··· Provided information

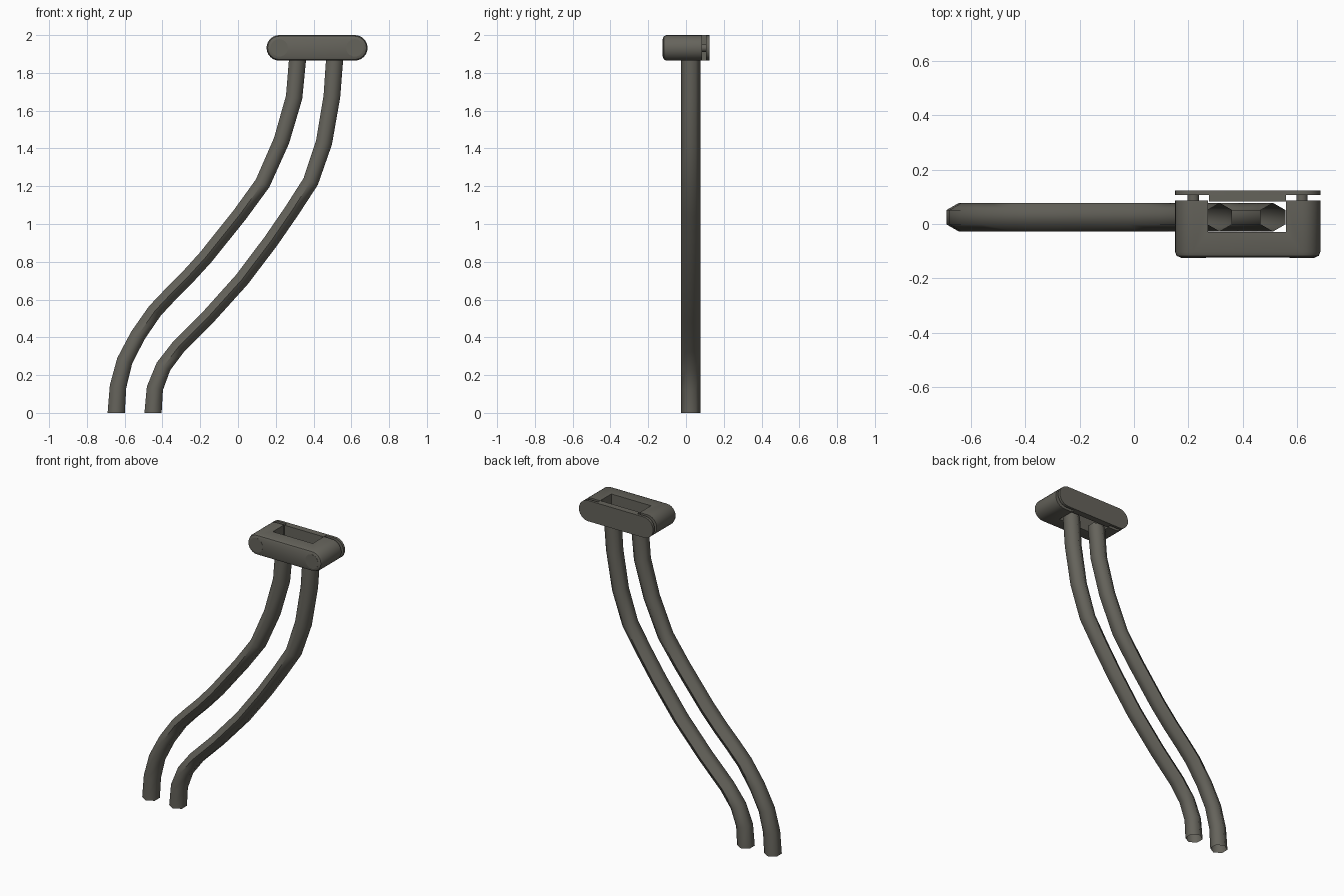
import bpy, bmesh, math
from mathutils import Vector

if "Cube" in bpy.data.objects:
    bpy.data.objects.remove(bpy.data.objects["Cube"])

mat = bpy.data.materials.new("dark olive grey")
mat.diffuse_color = (0.13, 0.125, 0.105, 1)
mat.use_nodes = True
mat.node_tree.nodes["Principled BSDF"].inputs["Base Color"].default_value = mat.diffuse_color

X0, X1, ZC, R = 0.2185, 0.6185, 1.9325, 0.0675   # clamp end centres and radius


def finish(bm, name, angle=35):
    me = bpy.data.meshes.new(name)
    bm.to_mesh(me)
    bm.free()
    ob = bpy.data.objects.new(name, me)
    bpy.context.collection.objects.link(ob)
    me.materials.append(mat)
    bpy.ops.object.select_all(action='DESELECT')
    ob.select_set(True)
    bpy.context.view_layer.objects.active = ob
    bpy.ops.object.shade_smooth_by_angle(angle=math.radians(angle))
    return ob


def prism(name, profile, y0, y1, bevel=0):
    """Extrude an (x, z) outline from y0 to y1, optionally rounding the front rim."""
    bm = bmesh.new()
    face = bm.faces.new([bm.verts.new((x, y0, z)) for x, z in profile])
    ext = bmesh.ops.extrude_face_region(bm, geom=[face], use_keep_orig=True)
    for v in ext["geom"]:
        if isinstance(v, bmesh.types.BMVert):
            v.co.y = y1
    bmesh.ops.recalc_face_normals(bm, faces=bm.faces[:])
    if bevel:
        rim = [e for e in bm.edges if all(abs(v.co.y - y0) < 1e-5 for v in e.verts)]
        bmesh.ops.bevel(bm, geom=rim, offset=bevel, segments=2, profile=0.5, affect='EDGES')
    return finish(bm, name)


def stadium(r, n=12):
    pts = []
    for cx, start in ((X1, -90), (X0, 90)):
        for i in range(n + 1):
            a = math.radians(start + 180 * i / n)
            pts.append((cx + r * math.cos(a), ZC + r * math.sin(a)))
    return pts


def circle(cx, r, n=24):
    return [(cx + r * math.cos(math.tau * i / n), ZC + r * math.sin(math.tau * i / n))
            for i in range(n)]


def rect(x0, x1, z0, z1):
    return [(x0, z0), (x1, z0), (x1, z1), (x0, z1)]


def hose(name, path, r=0.0525, yc=0.025):
    """Open six-sided tube following an (x, z) path."""
    bm = bmesh.new()
    rings = []
    for i, (x, z) in enumerate(path):
        if i in (0, len(path) - 1):
            t = Vector((0, 1))
        else:
            t = (Vector(path[i + 1]) - Vector(path[i - 1])).normalized()
        w = r * (1 - 0.2 * abs(t.x))      # slightly slimmer along the slope
        ring = []
        for k in range(6):
            a = math.tau * k / 6 + math.pi / 2
            c = w * math.cos(a)
            ring.append(bm.verts.new((x + c * t.y, yc + r * math.sin(a), z - c * t.x)))
        rings.append(ring)
    for a, b in zip(rings, rings[1:]):
        for k in range(6):
            j = (k + 1) % 6
            bm.faces.new((a[k], a[j], b[j], b[k]))
    return finish(bm, name, 65)


# clamp body with a slot open to the back
body = prism("clamp_body", stadium(R), -0.123, 0.086, 0.02)
cutter = prism("slot_cutter", rect(0.273, 0.56, 1.8, 2.1), -0.03, 0.2)
cutter.hide_render = True
cutter.hide_viewport = True
cut = body.modifiers.new("slot", 'BOOLEAN')
cut.object = cutter
cut.operation = 'DIFFERENCE'
cut.solver = 'EXACT'

# back plate with the tab that closes the slot
prism("back_plate", stadium(R), 0.107, 0.124)
prism("back_plate_tab", rect(0.277, 0.56, ZC - R, ZC + R), 0.083, 0.108)

# bolts: flush heads in front, thin shanks behind
for side, cx in (("left", X0), ("right", X1)):
    prism(side + "_bolt_head", circle(cx, 0.046), -0.1245, -0.11)
    prism(side + "_bolt_shank", circle(cx, 0.021), 0.08, 0.11)

# the two bent hoses
hose("left_hose", [(-.645, 0), (-.635, .14), (-.60, .275), (-.53, .41), (-.44, .54),
                   (-.36, .625), (-.27, .715), (-.17, .825), (-.07, .95), (.01, 1.05),
                   (.13, 1.215), (.23, 1.44), (.297, 1.67), (.316, 1.88)])
hose("right_hose", [(-.45, 0), (-.44, .13), (-.395, .245), (-.315, .35), (-.16, .505),
                    (.02, .705), (.175, .91), (.285, 1.07), (.385, 1.225), (.455, 1.43),
                    (.497, 1.675), (.512, 1.88)])
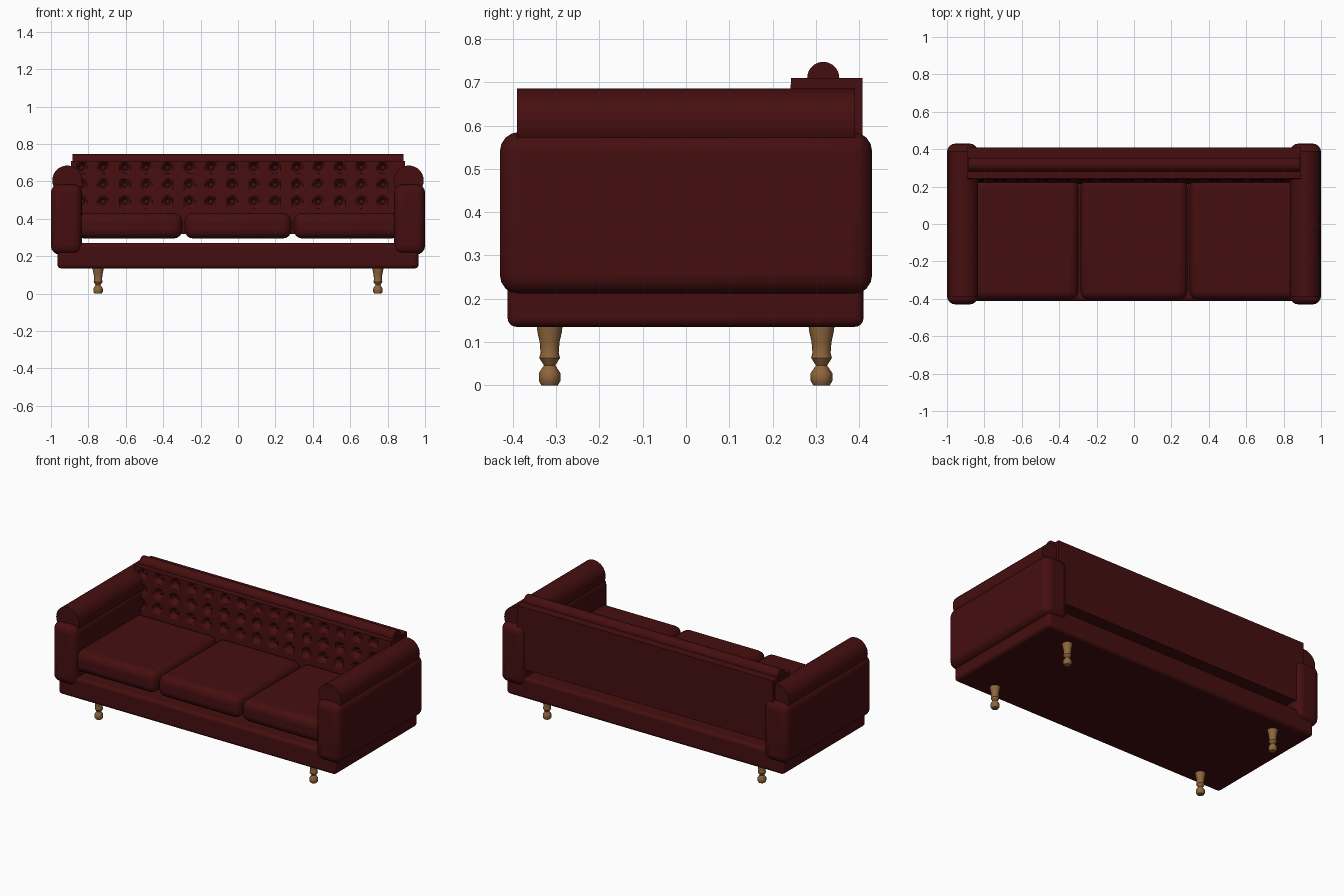
import bpy, bmesh, math
from mathutils import Matrix, Vector

if "Cube" in bpy.data.objects:
    bpy.data.objects.remove(bpy.data.objects["Cube"])


def material(name, rgb):
    m = bpy.data.materials.new(name)
    m.use_nodes = True
    m.diffuse_color = (*rgb, 1)
    bsdf = next(n for n in m.node_tree.nodes if n.type == "BSDF_PRINCIPLED")
    bsdf.inputs["Base Color"].default_value = (*rgb, 1)
    bsdf.inputs["Roughness"].default_value = 0.6
    return m


LEATHER = material("dark red leather", (0.06, 0.0045, 0.005))
WOOD = material("turned wood", (0.27, 0.13, 0.045))


def finish(bm, name, mat, bevel=0, segments=4):
    bmesh.ops.recalc_face_normals(bm, faces=bm.faces)
    mesh = bpy.data.meshes.new(name)
    bm.to_mesh(mesh)
    bm.free()
    mesh.materials.append(mat)
    ob = bpy.data.objects.new(name, mesh)
    bpy.context.collection.objects.link(ob)
    if bevel:
        mod = ob.modifiers.new("soft edges", "BEVEL")
        mod.width = bevel
        mod.segments = segments
    bpy.ops.object.select_all(action="DESELECT")
    ob.select_set(True)
    bpy.context.view_layer.objects.active = ob
    bpy.ops.object.shade_smooth_by_angle(angle=math.radians(40))
    return ob


def box(name, low, high, bevel):
    low, high = Vector(low), Vector(high)
    bm = bmesh.new()
    bmesh.ops.create_cube(bm, size=1)
    bmesh.ops.scale(bm, vec=high - low, verts=bm.verts)
    bmesh.ops.translate(bm, vec=(low + high) / 2, verts=bm.verts)
    return finish(bm, name, LEATHER, bevel)


def cylinder(name, centre, radius, length, axis, bevel=0):
    bm = bmesh.new()
    turn = Matrix.Rotation(math.pi / 2, 4, "Y" if axis == "X" else "X")
    bmesh.ops.create_cone(bm, cap_ends=True, segments=32, radius1=radius, radius2=radius,
                          depth=length, matrix=Matrix.Translation(centre) @ turn)
    return finish(bm, name, LEATHER, bevel, 2)


# Base and seat cushions
box("base", (-0.965, -0.412, 0.135), (0.965, 0.41, 0.27), 0.02)
for i, side in enumerate(("right", "middle", "left")):
    x = (i - 1) * 0.583
    box(side + "_seat_cushion", (x - 0.285, -0.405, 0.295), (x + 0.285, 0.24, 0.432), 0.045)

# Arms with a roll on top
for side, s in (("right", -1), ("left", 1)):
    box(side + "_arm", (s * 0.917 - 0.083, -0.43, 0.21), (s * 0.917 + 0.083, 0.43, 0.585), 0.045)
    cylinder(side + "_arm_roll", (s * 0.913, 0, 0.605), 0.08, 0.78, "Y")

# Tufted backrest: a front sheet with dimples, extruded to a solid panel
BOTTOM, TOP, HALF, BACK = 0.32, 0.71, 0.892, 0.408
COLUMNS = [-0.03 + 0.115 * k for k in range(-7, 8)]
ROWS = (0.49, 0.58, 0.672)


def front_y(z):
    return 0.215 + 0.028 * (z - BOTTOM) / (TOP - BOTTOM)


def dimple(x, z):
    d = min(math.hypot(x - c, z - r) for c in COLUMNS for r in ROWS)
    return 0.035 * max(0, min(1, (0.03 - d) / 0.016))


bm = bmesh.new()
bmesh.ops.create_grid(bm, x_segments=180, y_segments=40, size=0.5)
for v in bm.verts:
    x, z = v.co.x * 2 * HALF, BOTTOM + (v.co.y + 0.5) * (TOP - BOTTOM)
    v.co = (x, front_y(z) + dimple(x, z), z)
rim = [e for e in bm.edges if e.is_boundary]
new = bmesh.ops.extrude_edge_only(bm, edges=rim)["geom"]
for v in new:
    if isinstance(v, bmesh.types.BMVert):
        v.co.y = BACK
bmesh.ops.holes_fill(bm, edges=[e for e in new if isinstance(e, bmesh.types.BMEdge)], sides=0)
finish(bm, "tufted_backrest", LEATHER)

# Buttons sitting in the dimples
bm = bmesh.new()
for x in COLUMNS:
    for z in ROWS:
        place = Matrix.Translation((x, front_y(z) + 0.033, z)) @ Matrix.Diagonal((1, 0.6, 1, 1))
        bmesh.ops.create_uvsphere(bm, u_segments=12, v_segments=8, radius=0.013, matrix=place)
finish(bm, "backrest_buttons", LEATHER)

# Roll along the top of the backrest
cylinder("backrest_roll", (0, 0.317, 0.71), 0.037, 1.77, "X")

# Turned legs
PROFILE = ((0.019, 0), (0.025, 0.01), (0.025, 0.028), (0.013, 0.046), (0.024, 0.063),
           (0.021, 0.075), (0.023, 0.1), (0.028, 0.122), (0.03, 0.137))
SIDES = 16
for end, y in (("front", -0.315), ("back", 0.313)):
    for side, x in (("right", -0.748), ("left", 0.748)):
        bm = bmesh.new()
        rings = [[bm.verts.new((x + r * math.cos(a), y + r * math.sin(a), z))
                  for a in (2 * math.pi * i / SIDES for i in range(SIDES))] for r, z in PROFILE]
        for lower, upper in zip(rings, rings[1:]):
            for i in range(SIDES):
                j = (i + 1) % SIDES
                bm.faces.new((lower[i], lower[j], upper[j], upper[i]))
        bm.faces.new(rings[0])
        bm.faces.new(rings[-1])
        finish(bm, f"{end}_{side}_leg", WOOD)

······

Required action: Across all the lines of the data, count those that include the word "rings" and reply with that number only.

Answer section: 7